> **Exercise directions**
Exactly as written, give again the line with "(0.15, 1.0, 0.376), (0.015, 0.962, 0.397), (0.0, 0.96, 0.398)]" and all subsequent lines through the end of the records.

*** Opening Entries provided ***

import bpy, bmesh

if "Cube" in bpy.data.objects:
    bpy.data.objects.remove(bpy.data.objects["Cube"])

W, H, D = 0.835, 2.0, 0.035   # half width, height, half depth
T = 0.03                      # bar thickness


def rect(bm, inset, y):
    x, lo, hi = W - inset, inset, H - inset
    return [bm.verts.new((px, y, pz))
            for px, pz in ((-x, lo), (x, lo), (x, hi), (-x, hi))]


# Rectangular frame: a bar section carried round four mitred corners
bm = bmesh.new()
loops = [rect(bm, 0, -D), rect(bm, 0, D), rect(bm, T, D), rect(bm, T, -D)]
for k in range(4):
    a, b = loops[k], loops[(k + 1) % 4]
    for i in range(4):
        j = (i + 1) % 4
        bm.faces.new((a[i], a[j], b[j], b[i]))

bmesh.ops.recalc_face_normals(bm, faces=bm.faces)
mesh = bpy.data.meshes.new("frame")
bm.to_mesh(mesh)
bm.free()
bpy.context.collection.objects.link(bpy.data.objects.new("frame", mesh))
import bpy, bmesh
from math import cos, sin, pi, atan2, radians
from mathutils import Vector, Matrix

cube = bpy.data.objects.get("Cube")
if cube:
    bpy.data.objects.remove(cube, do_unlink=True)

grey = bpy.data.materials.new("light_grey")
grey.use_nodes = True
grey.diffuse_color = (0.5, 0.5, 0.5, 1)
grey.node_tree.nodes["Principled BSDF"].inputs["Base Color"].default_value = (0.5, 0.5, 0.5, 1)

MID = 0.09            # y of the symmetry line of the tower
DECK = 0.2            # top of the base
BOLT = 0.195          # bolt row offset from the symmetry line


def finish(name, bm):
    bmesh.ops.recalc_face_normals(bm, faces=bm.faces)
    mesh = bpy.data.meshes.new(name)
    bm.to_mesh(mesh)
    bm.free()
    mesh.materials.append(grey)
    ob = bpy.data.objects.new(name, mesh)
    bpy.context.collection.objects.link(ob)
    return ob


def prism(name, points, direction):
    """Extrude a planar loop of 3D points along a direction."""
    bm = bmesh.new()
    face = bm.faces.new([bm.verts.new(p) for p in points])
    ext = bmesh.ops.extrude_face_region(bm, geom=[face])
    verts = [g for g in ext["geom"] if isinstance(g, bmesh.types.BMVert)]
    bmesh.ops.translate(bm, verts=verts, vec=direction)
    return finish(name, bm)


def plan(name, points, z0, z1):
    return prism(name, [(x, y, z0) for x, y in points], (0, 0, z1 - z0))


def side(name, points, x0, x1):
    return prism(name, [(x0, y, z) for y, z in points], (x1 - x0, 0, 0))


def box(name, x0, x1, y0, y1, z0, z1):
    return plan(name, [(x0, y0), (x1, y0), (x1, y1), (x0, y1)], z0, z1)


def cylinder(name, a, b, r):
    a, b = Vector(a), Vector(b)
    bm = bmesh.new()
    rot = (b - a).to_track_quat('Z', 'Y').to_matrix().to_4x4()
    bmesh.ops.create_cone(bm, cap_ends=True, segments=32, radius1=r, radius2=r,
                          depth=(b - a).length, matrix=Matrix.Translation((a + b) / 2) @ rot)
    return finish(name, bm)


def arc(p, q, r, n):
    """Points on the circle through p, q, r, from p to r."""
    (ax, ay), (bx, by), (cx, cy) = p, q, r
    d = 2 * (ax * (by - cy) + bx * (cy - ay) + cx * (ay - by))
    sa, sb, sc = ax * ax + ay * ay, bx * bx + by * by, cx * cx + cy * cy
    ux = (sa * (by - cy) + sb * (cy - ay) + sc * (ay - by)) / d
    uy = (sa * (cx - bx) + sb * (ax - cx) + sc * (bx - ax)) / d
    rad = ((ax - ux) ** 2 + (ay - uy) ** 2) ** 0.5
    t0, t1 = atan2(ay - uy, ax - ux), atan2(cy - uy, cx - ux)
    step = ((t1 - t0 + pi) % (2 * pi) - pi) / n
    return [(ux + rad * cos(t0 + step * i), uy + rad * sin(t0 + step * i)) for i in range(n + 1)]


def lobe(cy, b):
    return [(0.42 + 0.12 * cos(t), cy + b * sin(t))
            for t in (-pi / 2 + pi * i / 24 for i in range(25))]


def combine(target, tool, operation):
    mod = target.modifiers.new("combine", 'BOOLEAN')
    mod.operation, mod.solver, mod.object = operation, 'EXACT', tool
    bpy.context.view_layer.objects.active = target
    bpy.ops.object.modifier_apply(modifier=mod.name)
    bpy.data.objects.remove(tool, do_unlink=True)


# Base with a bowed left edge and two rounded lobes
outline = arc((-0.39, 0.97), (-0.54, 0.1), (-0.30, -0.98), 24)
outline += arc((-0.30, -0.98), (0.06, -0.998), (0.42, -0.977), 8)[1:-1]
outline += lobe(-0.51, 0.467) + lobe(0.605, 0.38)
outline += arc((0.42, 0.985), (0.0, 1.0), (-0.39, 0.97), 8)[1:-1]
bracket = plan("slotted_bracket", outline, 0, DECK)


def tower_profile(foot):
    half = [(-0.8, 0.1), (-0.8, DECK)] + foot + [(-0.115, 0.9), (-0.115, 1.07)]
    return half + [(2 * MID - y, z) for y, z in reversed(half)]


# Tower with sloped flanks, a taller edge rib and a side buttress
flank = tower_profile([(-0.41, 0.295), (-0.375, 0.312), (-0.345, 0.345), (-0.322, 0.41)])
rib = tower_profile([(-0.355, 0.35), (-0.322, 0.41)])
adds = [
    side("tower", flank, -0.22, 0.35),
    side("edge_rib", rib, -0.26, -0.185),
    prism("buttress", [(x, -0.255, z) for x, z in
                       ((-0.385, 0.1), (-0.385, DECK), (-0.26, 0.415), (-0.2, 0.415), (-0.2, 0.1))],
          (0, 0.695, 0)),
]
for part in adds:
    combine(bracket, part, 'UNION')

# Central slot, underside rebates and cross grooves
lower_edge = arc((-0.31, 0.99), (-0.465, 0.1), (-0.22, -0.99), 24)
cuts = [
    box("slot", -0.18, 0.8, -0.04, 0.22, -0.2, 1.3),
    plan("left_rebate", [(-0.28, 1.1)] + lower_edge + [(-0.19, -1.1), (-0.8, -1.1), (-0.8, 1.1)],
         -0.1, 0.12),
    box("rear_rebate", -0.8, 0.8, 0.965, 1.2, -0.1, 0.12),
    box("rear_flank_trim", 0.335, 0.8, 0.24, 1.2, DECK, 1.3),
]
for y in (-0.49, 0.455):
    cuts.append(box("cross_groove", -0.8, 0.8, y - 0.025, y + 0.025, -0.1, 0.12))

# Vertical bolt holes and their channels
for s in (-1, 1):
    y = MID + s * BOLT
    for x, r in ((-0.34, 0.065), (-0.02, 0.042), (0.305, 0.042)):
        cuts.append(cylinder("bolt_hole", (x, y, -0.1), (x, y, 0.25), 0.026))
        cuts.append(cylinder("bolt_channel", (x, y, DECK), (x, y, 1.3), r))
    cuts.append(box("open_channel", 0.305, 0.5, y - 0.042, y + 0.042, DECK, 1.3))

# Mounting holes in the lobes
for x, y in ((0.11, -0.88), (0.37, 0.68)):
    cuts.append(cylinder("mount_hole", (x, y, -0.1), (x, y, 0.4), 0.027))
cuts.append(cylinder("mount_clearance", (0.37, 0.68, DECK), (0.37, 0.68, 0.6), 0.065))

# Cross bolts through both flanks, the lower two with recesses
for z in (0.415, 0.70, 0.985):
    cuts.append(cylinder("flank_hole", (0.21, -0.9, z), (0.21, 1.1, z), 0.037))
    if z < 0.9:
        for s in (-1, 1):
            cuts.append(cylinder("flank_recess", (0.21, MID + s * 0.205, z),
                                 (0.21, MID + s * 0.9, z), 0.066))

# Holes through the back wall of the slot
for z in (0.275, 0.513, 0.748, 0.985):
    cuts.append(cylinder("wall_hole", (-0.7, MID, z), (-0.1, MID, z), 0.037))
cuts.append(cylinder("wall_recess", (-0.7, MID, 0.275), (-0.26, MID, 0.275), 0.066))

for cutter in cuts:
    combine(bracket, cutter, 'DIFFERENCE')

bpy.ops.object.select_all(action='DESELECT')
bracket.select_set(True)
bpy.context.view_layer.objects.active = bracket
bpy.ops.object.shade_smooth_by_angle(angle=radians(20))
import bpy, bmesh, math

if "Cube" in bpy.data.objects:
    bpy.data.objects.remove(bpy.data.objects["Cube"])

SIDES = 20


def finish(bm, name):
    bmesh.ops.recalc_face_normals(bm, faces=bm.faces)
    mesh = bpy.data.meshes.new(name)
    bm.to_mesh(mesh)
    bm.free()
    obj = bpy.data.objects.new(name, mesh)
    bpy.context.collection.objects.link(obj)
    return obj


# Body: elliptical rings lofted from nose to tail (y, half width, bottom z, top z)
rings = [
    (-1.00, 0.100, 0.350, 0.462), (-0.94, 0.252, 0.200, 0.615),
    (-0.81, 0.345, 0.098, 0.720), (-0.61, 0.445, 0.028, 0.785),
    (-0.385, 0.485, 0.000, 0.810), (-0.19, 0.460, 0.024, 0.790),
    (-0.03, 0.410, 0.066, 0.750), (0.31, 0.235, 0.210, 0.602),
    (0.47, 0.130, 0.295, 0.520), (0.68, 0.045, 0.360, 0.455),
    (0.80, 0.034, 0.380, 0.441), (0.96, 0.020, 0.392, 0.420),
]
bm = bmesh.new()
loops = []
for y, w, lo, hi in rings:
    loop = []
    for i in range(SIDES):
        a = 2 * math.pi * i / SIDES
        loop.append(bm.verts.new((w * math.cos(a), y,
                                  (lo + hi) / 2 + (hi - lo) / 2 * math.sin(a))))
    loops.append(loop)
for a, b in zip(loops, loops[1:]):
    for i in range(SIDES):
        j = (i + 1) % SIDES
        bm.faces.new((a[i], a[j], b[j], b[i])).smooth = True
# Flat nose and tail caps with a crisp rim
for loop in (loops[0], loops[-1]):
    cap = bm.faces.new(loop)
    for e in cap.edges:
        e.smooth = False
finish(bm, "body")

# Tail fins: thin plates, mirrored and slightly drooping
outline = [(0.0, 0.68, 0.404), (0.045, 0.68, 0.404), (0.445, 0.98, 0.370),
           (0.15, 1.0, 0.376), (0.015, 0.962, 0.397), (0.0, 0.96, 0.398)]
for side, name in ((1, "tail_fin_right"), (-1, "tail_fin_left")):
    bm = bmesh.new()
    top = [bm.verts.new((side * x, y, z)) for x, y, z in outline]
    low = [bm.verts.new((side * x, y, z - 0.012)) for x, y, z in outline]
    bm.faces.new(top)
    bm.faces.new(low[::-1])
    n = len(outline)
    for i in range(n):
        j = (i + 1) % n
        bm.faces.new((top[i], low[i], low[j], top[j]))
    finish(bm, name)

*** Closing Entries provided ***

> **Written solution**
           (0.15, 1.0, 0.376), (0.015, 0.962, 0.397), (0.0, 0.96, 0.398)]
for side, name in ((1, "tail_fin_right"), (-1, "tail_fin_left")):
    bm = bmesh.new()
    top = [bm.verts.new((side * x, y, z)) for x, y, z in outline]
    low = [bm.verts.new((side * x, y, z - 0.012)) for x, y, z in outline]
    bm.faces.new(top)
    bm.faces.new(low[::-1])
    n = len(outline)
    for i in range(n):
        j = (i + 1) % n
        bm.faces.new((top[i], low[i], low[j], top[j]))
    finish(bm, name)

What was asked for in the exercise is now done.